[Records excerpted from a collection]

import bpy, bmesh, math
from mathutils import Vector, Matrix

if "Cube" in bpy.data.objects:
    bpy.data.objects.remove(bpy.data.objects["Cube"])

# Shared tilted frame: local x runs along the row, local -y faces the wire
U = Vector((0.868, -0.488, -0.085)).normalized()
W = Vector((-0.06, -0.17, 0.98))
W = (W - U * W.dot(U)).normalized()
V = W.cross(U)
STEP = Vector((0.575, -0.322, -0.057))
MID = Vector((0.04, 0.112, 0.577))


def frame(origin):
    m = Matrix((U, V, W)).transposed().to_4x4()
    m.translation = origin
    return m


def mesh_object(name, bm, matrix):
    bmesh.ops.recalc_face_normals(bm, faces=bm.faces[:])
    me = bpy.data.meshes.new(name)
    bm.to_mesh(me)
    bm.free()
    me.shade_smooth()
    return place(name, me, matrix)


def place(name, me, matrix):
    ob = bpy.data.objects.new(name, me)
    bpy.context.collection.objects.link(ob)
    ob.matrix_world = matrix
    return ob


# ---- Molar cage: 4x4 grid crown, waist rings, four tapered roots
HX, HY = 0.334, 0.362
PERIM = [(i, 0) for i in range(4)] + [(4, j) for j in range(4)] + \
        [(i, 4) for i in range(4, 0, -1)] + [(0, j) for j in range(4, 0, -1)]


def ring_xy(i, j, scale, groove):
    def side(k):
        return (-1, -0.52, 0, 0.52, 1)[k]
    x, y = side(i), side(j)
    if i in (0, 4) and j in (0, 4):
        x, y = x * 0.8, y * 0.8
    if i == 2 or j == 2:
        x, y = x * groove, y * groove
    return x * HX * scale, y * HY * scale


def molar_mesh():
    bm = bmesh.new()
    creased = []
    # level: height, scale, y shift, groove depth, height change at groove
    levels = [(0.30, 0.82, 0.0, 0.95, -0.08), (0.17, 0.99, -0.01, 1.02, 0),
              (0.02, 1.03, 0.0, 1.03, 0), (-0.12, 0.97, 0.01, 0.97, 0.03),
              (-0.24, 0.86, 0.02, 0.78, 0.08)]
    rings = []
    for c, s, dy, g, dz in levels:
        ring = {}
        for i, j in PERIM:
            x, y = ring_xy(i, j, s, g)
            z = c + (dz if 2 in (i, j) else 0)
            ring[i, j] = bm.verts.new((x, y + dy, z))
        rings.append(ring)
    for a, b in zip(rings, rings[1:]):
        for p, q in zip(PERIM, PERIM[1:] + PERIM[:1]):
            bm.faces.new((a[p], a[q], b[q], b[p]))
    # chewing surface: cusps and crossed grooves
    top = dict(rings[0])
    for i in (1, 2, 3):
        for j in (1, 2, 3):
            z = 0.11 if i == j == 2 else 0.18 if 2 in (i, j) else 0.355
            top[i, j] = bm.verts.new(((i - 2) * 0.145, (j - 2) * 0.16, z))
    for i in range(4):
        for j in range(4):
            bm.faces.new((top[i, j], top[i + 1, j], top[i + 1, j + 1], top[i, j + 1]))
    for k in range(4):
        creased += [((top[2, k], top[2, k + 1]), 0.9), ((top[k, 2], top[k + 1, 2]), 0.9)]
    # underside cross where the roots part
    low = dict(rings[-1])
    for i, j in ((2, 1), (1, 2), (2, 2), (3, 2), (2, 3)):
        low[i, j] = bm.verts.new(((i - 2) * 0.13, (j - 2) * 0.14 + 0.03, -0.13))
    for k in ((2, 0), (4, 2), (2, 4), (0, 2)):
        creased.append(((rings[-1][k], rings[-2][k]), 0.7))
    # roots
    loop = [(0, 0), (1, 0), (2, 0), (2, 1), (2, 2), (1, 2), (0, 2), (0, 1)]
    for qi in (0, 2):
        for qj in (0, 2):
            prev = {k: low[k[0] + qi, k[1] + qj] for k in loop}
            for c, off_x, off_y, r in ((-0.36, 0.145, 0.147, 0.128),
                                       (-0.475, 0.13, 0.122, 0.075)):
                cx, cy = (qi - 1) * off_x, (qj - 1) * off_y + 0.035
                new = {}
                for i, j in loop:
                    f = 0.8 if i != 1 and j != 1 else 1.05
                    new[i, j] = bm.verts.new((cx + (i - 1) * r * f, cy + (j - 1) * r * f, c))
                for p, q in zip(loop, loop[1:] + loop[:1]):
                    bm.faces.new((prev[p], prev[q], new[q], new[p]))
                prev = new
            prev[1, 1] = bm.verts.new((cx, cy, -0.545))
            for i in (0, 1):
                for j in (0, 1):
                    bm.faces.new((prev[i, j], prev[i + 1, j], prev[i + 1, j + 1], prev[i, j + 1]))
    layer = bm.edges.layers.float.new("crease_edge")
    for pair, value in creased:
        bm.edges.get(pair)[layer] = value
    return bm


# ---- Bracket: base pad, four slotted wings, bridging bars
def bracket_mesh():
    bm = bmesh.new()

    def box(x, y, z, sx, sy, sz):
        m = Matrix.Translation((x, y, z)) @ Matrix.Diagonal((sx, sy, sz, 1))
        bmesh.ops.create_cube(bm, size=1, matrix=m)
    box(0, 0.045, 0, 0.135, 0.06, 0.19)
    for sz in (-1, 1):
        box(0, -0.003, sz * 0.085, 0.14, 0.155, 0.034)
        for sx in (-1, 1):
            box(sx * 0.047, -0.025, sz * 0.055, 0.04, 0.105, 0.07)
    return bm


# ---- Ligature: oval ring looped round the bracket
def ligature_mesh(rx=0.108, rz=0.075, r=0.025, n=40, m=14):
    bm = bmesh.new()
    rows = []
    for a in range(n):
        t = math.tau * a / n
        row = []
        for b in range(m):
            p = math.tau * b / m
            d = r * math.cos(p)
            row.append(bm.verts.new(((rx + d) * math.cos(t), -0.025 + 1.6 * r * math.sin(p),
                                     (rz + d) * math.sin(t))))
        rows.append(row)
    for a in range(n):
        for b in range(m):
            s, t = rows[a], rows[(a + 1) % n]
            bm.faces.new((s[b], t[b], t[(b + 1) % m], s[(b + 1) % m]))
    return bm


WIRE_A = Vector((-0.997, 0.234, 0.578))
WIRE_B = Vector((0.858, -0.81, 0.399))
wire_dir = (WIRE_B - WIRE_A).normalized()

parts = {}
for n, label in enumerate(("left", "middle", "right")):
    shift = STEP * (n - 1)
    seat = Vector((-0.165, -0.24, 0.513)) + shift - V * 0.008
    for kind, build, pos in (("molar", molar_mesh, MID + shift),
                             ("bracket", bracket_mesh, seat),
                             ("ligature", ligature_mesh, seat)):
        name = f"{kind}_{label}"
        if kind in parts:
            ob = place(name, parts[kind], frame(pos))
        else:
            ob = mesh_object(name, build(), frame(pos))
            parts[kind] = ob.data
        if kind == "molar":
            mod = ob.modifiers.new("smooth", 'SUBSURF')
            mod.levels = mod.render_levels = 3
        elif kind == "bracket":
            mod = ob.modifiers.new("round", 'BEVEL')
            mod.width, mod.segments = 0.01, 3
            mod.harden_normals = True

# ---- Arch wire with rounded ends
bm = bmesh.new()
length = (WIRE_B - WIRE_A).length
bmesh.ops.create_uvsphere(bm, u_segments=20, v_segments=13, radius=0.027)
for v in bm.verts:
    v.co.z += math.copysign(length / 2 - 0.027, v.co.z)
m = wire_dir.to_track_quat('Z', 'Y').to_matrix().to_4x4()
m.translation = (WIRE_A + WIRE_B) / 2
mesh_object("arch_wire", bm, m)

How to complete this task: Give the number of lines in the entries that contain "Vector", and add nothing.

Problem solution: 8